The children love to use cars, imitate the different sounds of cars, and speak about cars. We set up a provocation for them with cars. It provided them with paint in primary colors, cars, and a round table with butcher paper to see what they would do. With a Reggio Emilia based curriculum, the learning experience is not organized the same way as a traditional teacher-led classroom where the teacher plans activities ahead of time. The Reggio learning environment is designed in such fashion that the curriculum is developed through the children’s interests. The expressive arts are heavily integrated into the program to demonstrate cognitive, social, and language development. In this provocation we observed the children’s interest in cars, which led us to pursue their inquiries further by incorporating loose parts materials such as primary colors and paper with the cars.
In this provocation the children automatically began dipping the cars into the paint, pressing down onto them with the butcher paper. As the children did this they used their hands with the car to move the object across the butch paper in circular motions. This created circles onto the paper and at the same time the children were making sounds of the cars. By doing this, the children sharpened their fine motor skills, demonstrated their knowledge of shapes and practiced dialogue by creating car sounds. According to Martha Giraldo-Rockaway, “If children are placed in an environment that fosters happiness, learning occurs in a very natural way.” Because the children were playing with cars, an object of interest with open-ended materials the children were more attentive to what they were learning and in doing so it felt natural to them –as learning should be.
While the children explored with the cars they realized they were using one color on top of another and were creating secondary colors.

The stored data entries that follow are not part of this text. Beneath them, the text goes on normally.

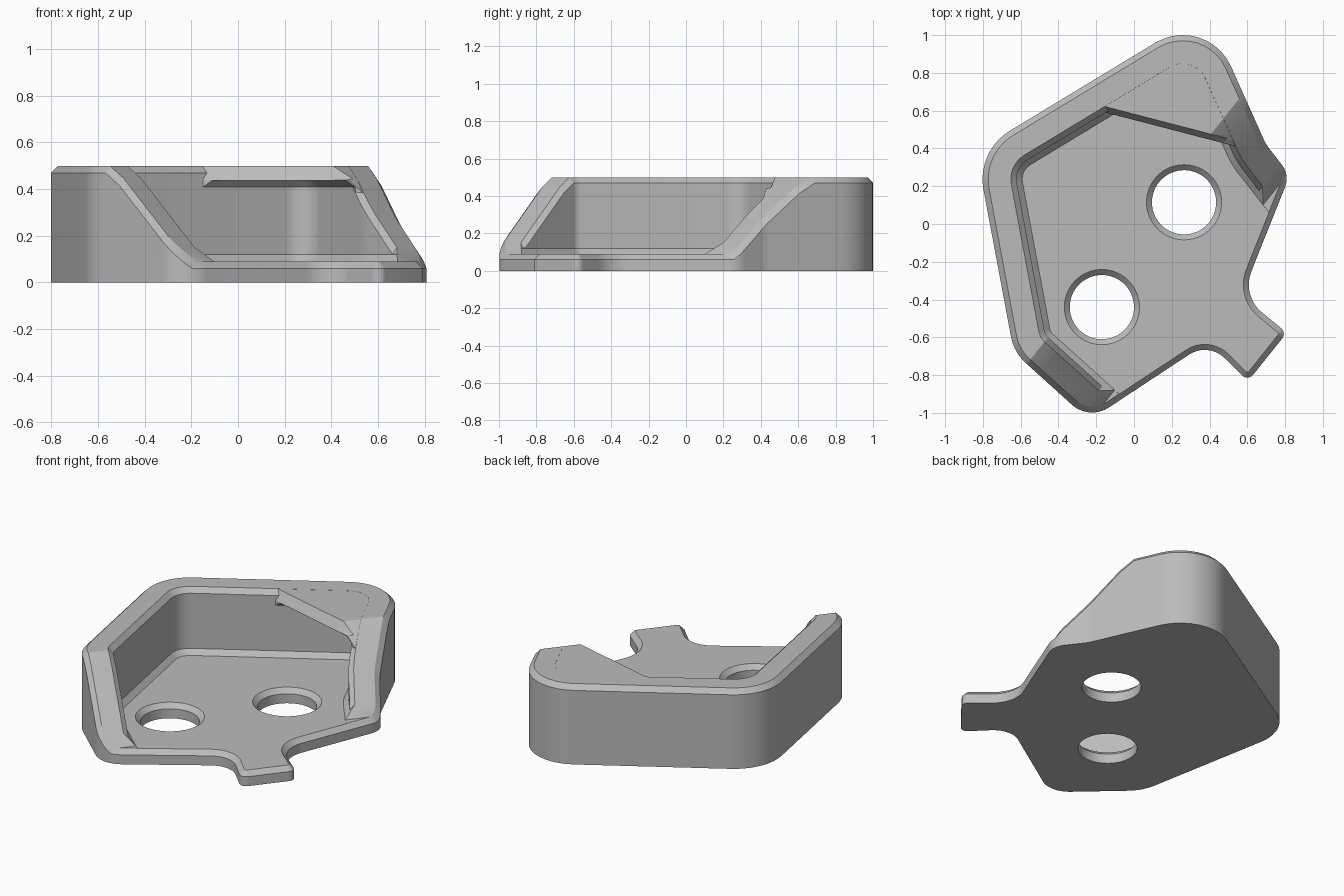
import bpy, bmesh, math
from mathutils import Vector

if "Cube" in bpy.data.objects:
    bpy.data.objects.remove(bpy.data.objects["Cube"], do_unlink=True)

grey = bpy.data.materials.new("plain_grey")
grey.use_nodes = True
grey.diffuse_color = (0.5, 0.5, 0.5, 1)
for node in grey.node_tree.nodes:
    if node.type == 'BSDF_PRINCIPLED':
        node.inputs["Base Color"].default_value = (0.5, 0.5, 0.5, 1)
        node.inputs["Roughness"].default_value = 0.6

# Direction in which the wall slopes down to the tab, and its height profile
SLOPE = Vector((0.78, -0.625, 0)).normalized()
PROFILE = [(0.02, 0.5), (0.1, 0.445), (0.47, 0.09)]
BREAKS = [0.02, 0.1, 0.407, 0.47]
FLOOR, TOP, CHAMFER, WALL = 0.09, 0.5, 0.03, 0.18


def height(co):
    d = co.dot(SLOPE)
    if d <= PROFILE[0][0]:
        return TOP
    for (d0, z0), (d1, z1) in zip(PROFILE, PROFILE[1:]):
        if d <= d1:
            return z0 + (z1 - z0) * (d - d0) / (d1 - d0)
    return FLOOR


def rounded(corners, inset=0.0, steps=10):
    """Counter-clockwise rounded polygon, moved inwards by inset."""
    pts, n = [], len(corners)
    for i in range(n):
        p = Vector(corners[i][:2])
        a = (p - Vector(corners[i - 1][:2])).normalized()
        b = (Vector(corners[(i + 1) % n][:2]) - p).normalized()
        turn = math.atan2(a.x * b.y - a.y * b.x, a.dot(b))
        side = 1 if turn > 0 else -1
        na, nb = Vector((-a.y, a.x)), Vector((-b.y, b.x))
        mid = (na + nb) / (1 + na.dot(nb))
        r = max(corners[i][2] - side * inset, 0.008)
        centre = p + mid * (inset + side * r)
        for k in range(steps + 1):
            ang = turn * k / steps
            c, s = math.cos(ang), math.sin(ang)
            v = Vector((na.x * c - na.y * s, na.x * s + na.y * c))
            pts.append(centre - v * side * r)
    return pts


def circle(x, y, r, n=64):
    return [Vector((x + r * math.cos(math.tau * k / n),
                    y + r * math.sin(math.tau * k / n))) for k in range(n)]


def loft(name, rings, drape=None):
    """Solid through (outline, z) rings; drape(ring z, vertex) reshapes heights."""
    bm = bmesh.new()
    loops = [[bm.verts.new((p.x, p.y, z)) for p in pts] for pts, z in rings]
    for lo, hi in zip(loops, loops[1:]):
        for i in range(len(lo)):
            j = (i + 1) % len(lo)
            bm.faces.new((lo[i], lo[j], hi[j], hi[i]))
    bm.faces.new(loops[0][::-1])
    bm.faces.new(loops[-1])
    if drape:
        for d in BREAKS:
            bmesh.ops.bisect_plane(bm, geom=bm.verts[:] + bm.edges[:] + bm.faces[:],
                                   dist=1e-5, plane_co=SLOPE * d, plane_no=SLOPE)
        for v in bm.verts:
            v.co.z = drape(v.co.z, Vector((v.co.x, v.co.y, 0)))
    bmesh.ops.recalc_face_normals(bm, faces=bm.faces[:])
    mesh = bpy.data.meshes.new(name)
    bm.to_mesh(mesh)
    bm.free()
    mesh.materials.append(grey)
    obj = bpy.data.objects.new(name, mesh)
    bpy.context.collection.objects.link(obj)
    return obj


def activate(obj):
    bpy.ops.object.select_all(action='DESELECT')
    obj.select_set(True)
    bpy.context.view_layer.objects.active = obj


def cut(obj, cutter):
    cutter.hide_render = True
    mod = obj.modifiers.new("cut", 'BOOLEAN')
    mod.operation, mod.solver, mod.object = 'DIFFERENCE', 'EXACT', cutter
    activate(obj)
    bpy.ops.object.modifier_apply(modifier=mod.name)
    bpy.data.objects.remove(cutter, do_unlink=True)


# Outline corners: x, y, radius
back, left, front_left = (0.384, 1.124, 0.28), (-0.835, 0.386, 0.3), (-0.636, -0.679, 0.25)
right_bend = (0.698, 0.423, 0.25)
outline = [back, left, front_left, (-0.237, -1.04, 0.16),
           (0.394, -0.624, 0.15), (0.603, -0.833, 0.04),
           (0.809, -0.576, 0.04), (0.57, -0.38, 0.19),
           (0.825, 0.259, 0.12), right_bend]
# Cavity follows the wall and runs out over the open front
cavity = [back, left, front_left, (0.25, -1.48, 0), (1.68, -1.48, 0),
          (1.68, -0.84, 0), right_bend]


def body_drape(z, co):
    return z + height(co) - TOP if z > 0.3 else z


def cavity_drape(z, co):
    if 0.4 < z < 0.49:
        return max(z + height(co) - TOP, 0.121)
    if 0.49 <= z < 0.6:
        return max(z + height(co) - TOP, 0.151)
    return z


# Base plate and wall in one piece
body = loft("base_and_wall", [
    (rounded(outline), 0), (rounded(outline), TOP - CHAMFER),
    (rounded(outline, CHAMFER), TOP)], body_drape)
cut(body, loft("cavity_cutter", [
    (rounded(cavity, WALL + CHAMFER), FLOOR - 0.001),
    (rounded(cavity, WALL), FLOOR + CHAMFER),
    (rounded(cavity, WALL), TOP - CHAMFER),
    (rounded(cavity, WALL - CHAMFER), TOP),
    (rounded(cavity, WALL - CHAMFER), 0.8)], cavity_drape))

# Countersunk holes
for x, y in ((0.265, 0.115), (-0.17, -0.44)):
    cut(body, loft("hole_cutter", [
        (circle(x, y, 0.17), -0.1), (circle(x, y, 0.17), FLOOR - CHAMFER),
        (circle(x, y, 0.23), FLOOR + CHAMFER)]))

# Roof over the back corner
roof_shape = [(-0.301, 0.629, 0.01), (0.6, 0.395, 0.01), (0.352, 1.023, 0.2)]
roof = loft("corner_roof", [
    (rounded(roof_shape), 0.3), (rounded(roof_shape), 0.44),
    (rounded(roof_shape, CHAMFER), TOP - 0.0005)],
    lambda z, co: min(z, height(co) - 0.0005))
cut(roof, loft("ceiling_cutter", [
    (rounded(cavity, WALL - 0.001), 0.2), (rounded(cavity, WALL - 0.001), 0.408),
    (rounded(cavity, WALL + CHAMFER), 0.438)]))

for obj in (body, roof):
    activate(obj)
    bpy.ops.object.shade_smooth_by_angle(angle=math.radians(22))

They began discussing the colors being made and recognizing which 2 primary colors made a new secondary color. The children not only learned about color theory but they demonstrated their knowledge to create a hypothesis, experiment, and observe the results. Typically one would think that creating a hypothesis, experimenting, and observing results is only relevant to scientific method but each of these skills are in fact quite versatile and can be applied to different contexts. By creating a hypothesis the children were inquiring about the world around them and by playing with the cars and primary colored paints the children explored and observed the different colors the primary colors created. These are necessary skills that the children will continue to use and by practicing these skills at a young age will help them become highly intelligent, insightful, and creative adults in any career.

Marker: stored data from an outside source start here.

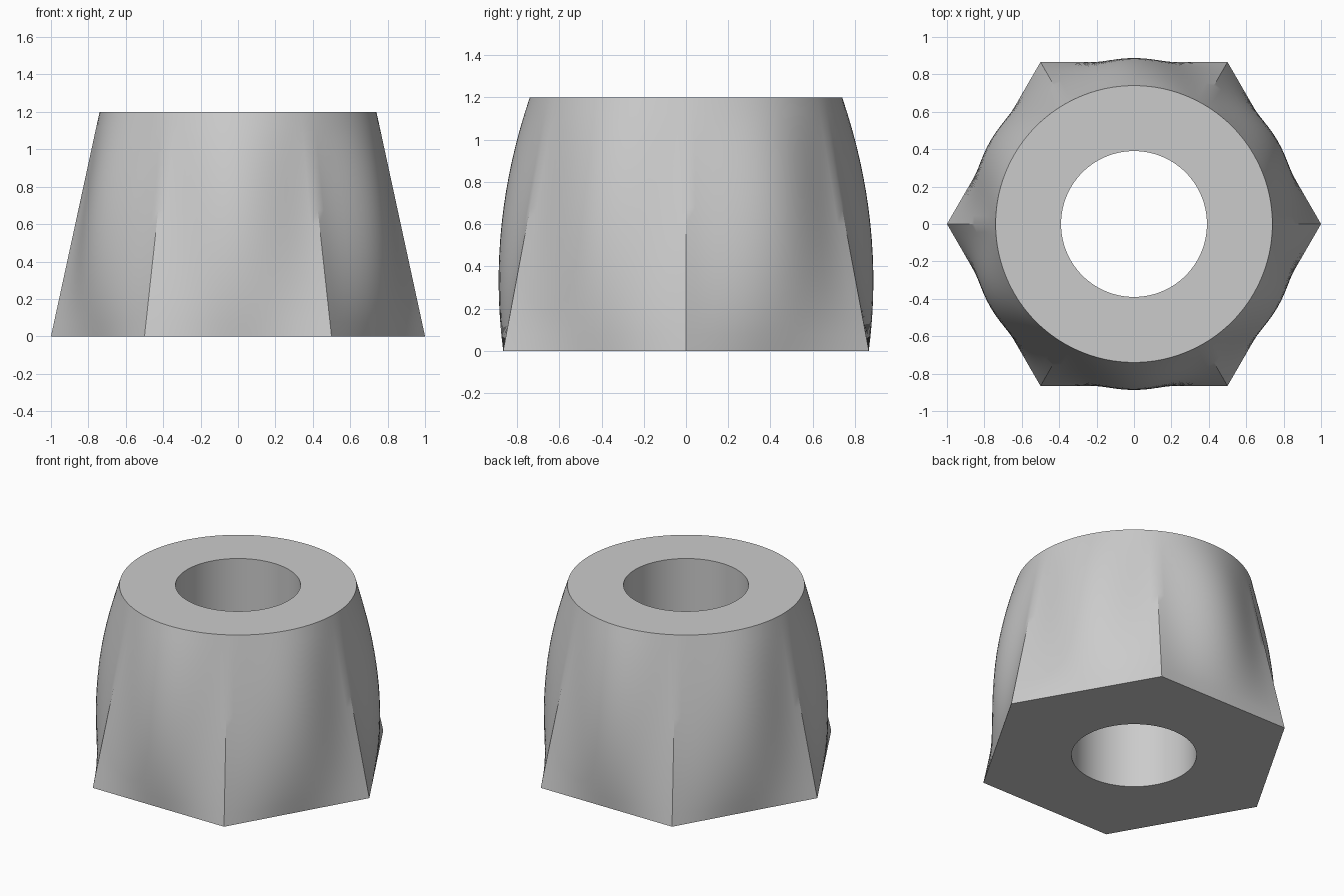
import bpy, bmesh
from math import cos, sin, pi, radians

if "Cube" in bpy.data.objects:
    bpy.data.objects.remove(bpy.data.objects["Cube"], do_unlink=True)

SEGMENTS, LEVELS = 120, 16
HEIGHT, TOP_RADIUS, HOLE_RADIUS = 1.2, 0.74, 0.39
APOTHEM, BULGE = cos(pi / 6), 0.282

grey = bpy.data.materials.new("plain grey")
grey.use_nodes = True
color = (0.6, 0.6, 0.6, 1)
grey.diffuse_color = color
grey.node_tree.nodes["Principled BSDF"].inputs["Base Color"].default_value = color


def wall_radius(angle, t):
    """Blend from a hexagon to a circle, bulging in the middle of each side."""
    from_middle = angle % (pi / 3) - pi / 6
    hexagon = APOTHEM / cos(from_middle)
    bulge = BULGE * t * (1 - t) * cos(3 * from_middle) ** 2
    return hexagon * (1 - t) + TOP_RADIUS * t + bulge


def add_ring(bm, z, radius_at):
    angles = [2 * pi * i / SEGMENTS for i in range(SEGMENTS)]
    return [bm.verts.new((radius_at(a) * cos(a), radius_at(a) * sin(a), z))
            for a in angles]


def bridge(bm, lower, upper):
    for i in range(SEGMENTS):
        j = (i + 1) % SEGMENTS
        bm.faces.new((lower[i], lower[j], upper[j], upper[i]))


bm = bmesh.new()

# Outer wall, from the hexagonal foot to the round rim
rings = []
for k in range(LEVELS + 1):
    t = k / LEVELS
    rings.append(add_ring(bm, HEIGHT * t, lambda a: wall_radius(a, t)))

# Through hole, closing the loop by way of the flat top and bottom
rings.append(add_ring(bm, HEIGHT, lambda a: HOLE_RADIUS))
rings.append(add_ring(bm, 0, lambda a: HOLE_RADIUS))
for lower, upper in zip(rings, rings[1:] + rings[:1]):
    bridge(bm, lower, upper)

bmesh.ops.recalc_face_normals(bm, faces=bm.faces)
mesh = bpy.data.meshes.new("hexagonal_collar")
bm.to_mesh(mesh)
bm.free()
mesh.materials.append(grey)

collar = bpy.data.objects.new("hexagonal_collar", mesh)
bpy.context.collection.objects.link(collar)
bpy.ops.object.select_all(action="DESELECT")
collar.select_set(True)
bpy.context.view_layer.objects.active = collar
bpy.ops.object.shade_smooth_by_angle(angle=radians(30))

The children were thrilled to see how the wheels and paint created all these “lines” that they later called “tracks”. It’s very important to note that in these discoveries the children discussed their observations aloud amongst their peers, demonstrating their ability to communicate well with others. In doing so they established vocabulary and developed their social skills even more. The children enjoyed the simple premise that they were allowed to experiment in a way they wanted to. We don’t limit the children to learning one way –we encourage learning in any way possible!

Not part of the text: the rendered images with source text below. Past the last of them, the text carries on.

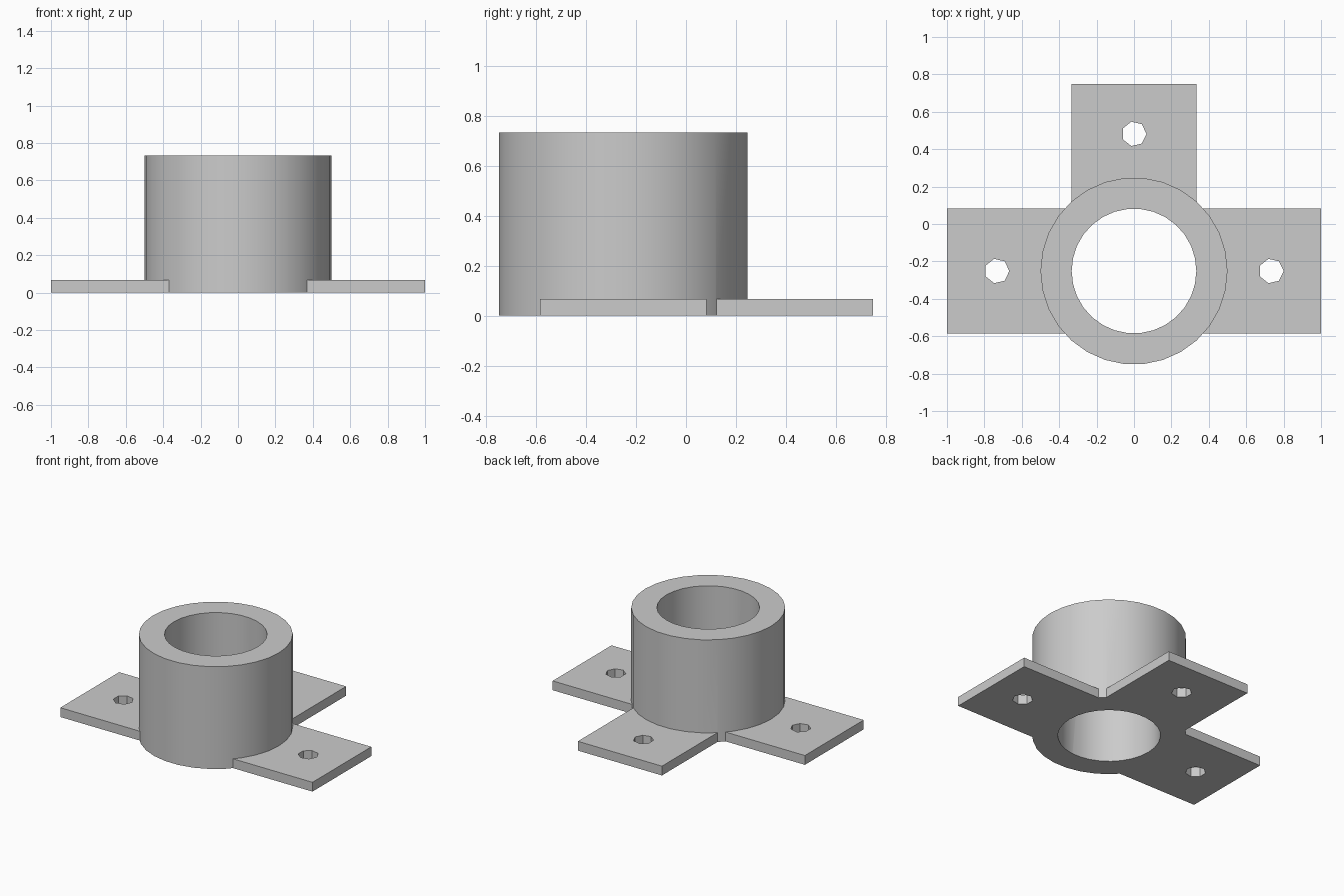
import bpy
import math

UNIT = 1 / 30            # one design unit
AXIS_Y = -0.2514         # tube axis position

if "Cube" in bpy.data.objects:
    bpy.data.objects.remove(bpy.data.objects["Cube"], do_unlink=True)

grey = bpy.data.materials.new("plain grey")
grey.use_nodes = True
colour = (0.6, 0.6, 0.6, 1)
grey.diffuse_color = colour
grey.node_tree.nodes["Principled BSDF"].inputs["Base Color"].default_value = colour


def cylinder(name, x, y, radius, z0, z1, sides):
    """Upright cylinder with one vertex on the +x side."""
    bpy.ops.mesh.primitive_cylinder_add(
        vertices=sides, radius=radius * UNIT, depth=(z1 - z0) * UNIT,
        location=(x * UNIT, AXIS_Y + y * UNIT, (z0 + z1) / 2 * UNIT))
    ob = bpy.context.object
    # the primitive starts on +y, so turn it to start on +x
    ob.rotation_euler.z = -math.pi / 2
    ob.name = name
    ob.data.materials.append(grey)
    return ob


def box(name, x0, x1, y0, y1, height):
    bpy.ops.mesh.primitive_cube_add(
        size=1, location=((x0 + x1) / 2 * UNIT, AXIS_Y + (y0 + y1) / 2 * UNIT,
                          height / 2 * UNIT))
    ob = bpy.context.object
    ob.scale = ((x1 - x0) * UNIT, (y1 - y0) * UNIT, height * UNIT)
    ob.name = name
    ob.data.materials.append(grey)
    return ob


def combine(target, tool, operation):
    """Apply a boolean and discard the tool."""
    tool.hide_render = True
    mod = target.modifiers.new(operation.lower(), "BOOLEAN")
    mod.operation = operation
    mod.solver = "EXACT"
    mod.object = tool
    bpy.ops.object.select_all(action="DESELECT")
    target.select_set(True)
    bpy.context.view_layer.objects.active = target
    bpy.ops.object.modifier_apply(modifier=mod.name)
    bpy.data.objects.remove(tool, do_unlink=True)


# Tube wall joined to the side flanges and the back flange
socket = cylinder("flanged_socket", 0, 0, 15, 0, 22, 30)
combine(socket, box("side_flanges", -30, 30, -10, 10, 2), "UNION")
combine(socket, box("back_flange", -10, 10, 0, 30, 2), "UNION")

# Bore and the three screw holes
combine(socket, cylinder("bore", 0, 0, 10, -2, 24, 30), "DIFFERENCE")
for x, y in ((-22, 0), (22, 0), (0, 22)):
    combine(socket, cylinder("screw_hole", x, y, 2, -2, 4, 7), "DIFFERENCE")

# Smooth walls, crisp edges
bpy.ops.object.transform_apply(location=True, rotation=True, scale=True)
bpy.ops.object.shade_smooth_by_angle(angle=math.radians(30))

“Children need the freedom to appreciate the infinite resources of their hands, their eyes, and their ears, the resources of forms, materials, sounds and colors.”